Work to complete:
Your answer must be one number: the count of lines below that include "lamp".

++++ Extracted data

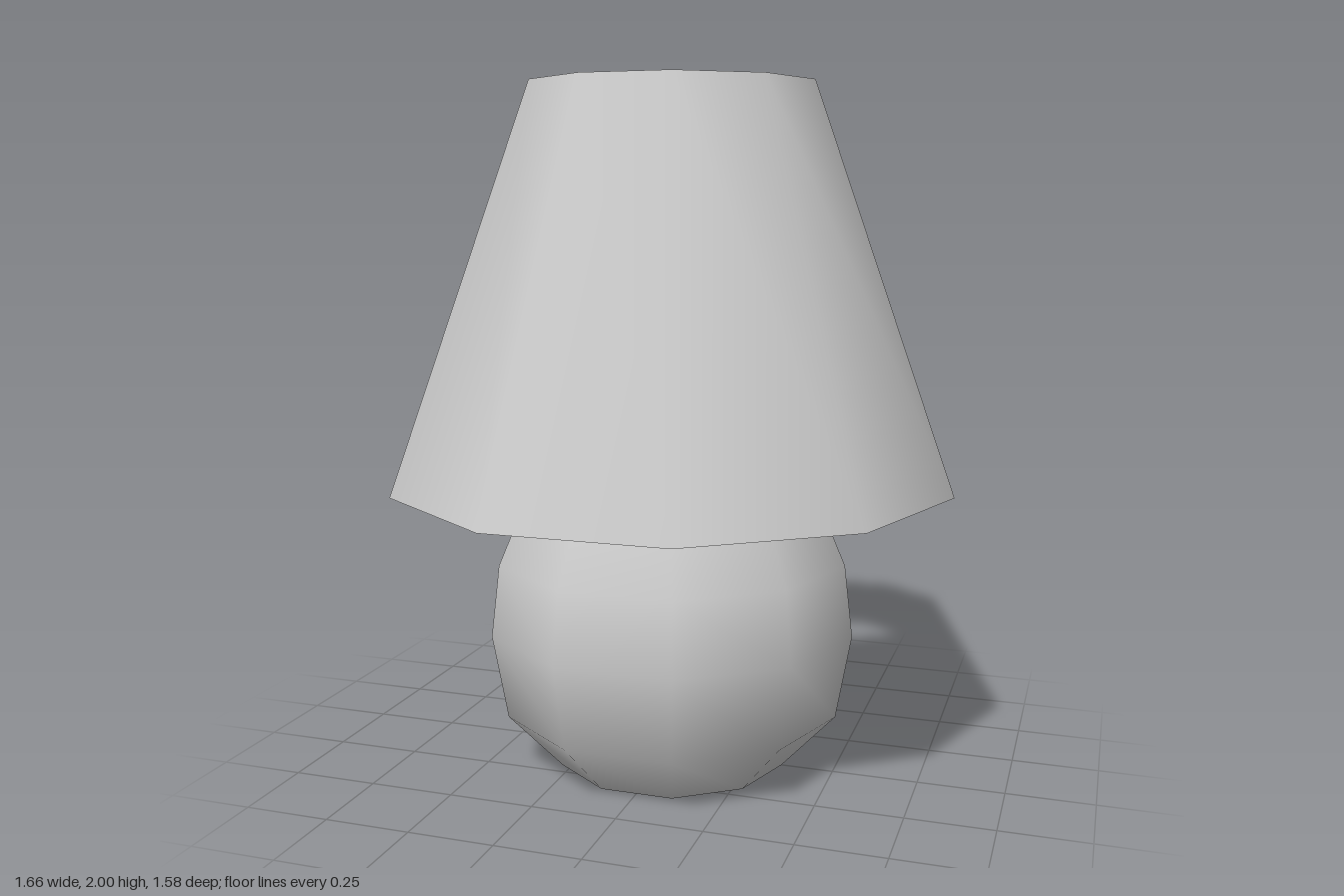
import * as THREE from 'three';
import { mergeGeometries } from 'three/addons/utils/BufferGeometryUtils.js';

const SIDES = 10;
const material = new THREE.MeshStandardMaterial({ color: 0xcccccc });

// Revolves each profile section on its own: smooth within a section, sharp between sections.
function turned(name, sections) {
  const parts = sections.map((section) => new THREE.LatheGeometry(
    section.map(([r, y]) => new THREE.Vector2(r, y)), SIDES, Math.PI / 2));
  const mesh = new THREE.Mesh(mergeGeometries(parts), material);
  mesh.name = name;
  return mesh;
}

export function createModel() {
  const lamp = new THREE.Group();
  lamp.name = 'tableLamp';

  // Rounded body with a flat foot
  lamp.add(turned('base', [
    [[0, 0], [0.345, 0]],
    [[0.345, 0], [0.505, 0.17], [0.55, 0.42], [0.525, 0.63], [0.39, 0.94], [0.255, 1.06]],
  ]));

  // Upright neck, narrowing to a flat top
  lamp.add(turned('neck', [
    [[0.255, 1.06], [0.255, 1.3]],
    [[0.255, 1.3], [0.18, 1.4]],
    [[0.18, 1.4], [0, 1.4]],
  ]));

  // Thin conical shade, open at both ends: outside, top rim, inside, bottom rim
  const outerBottom = [0.83, 0.85], outerTop = [0.415, 2];
  const innerBottom = [0.813, 0.85], innerTop = [0.404, 2];
  lamp.add(turned('shade', [
    [outerBottom, outerTop],
    [outerTop, innerTop],
    [innerTop, innerBottom],
    [innerBottom, outerBottom],
  ]));

  return lamp;
}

++++++++

Exercise answer:
6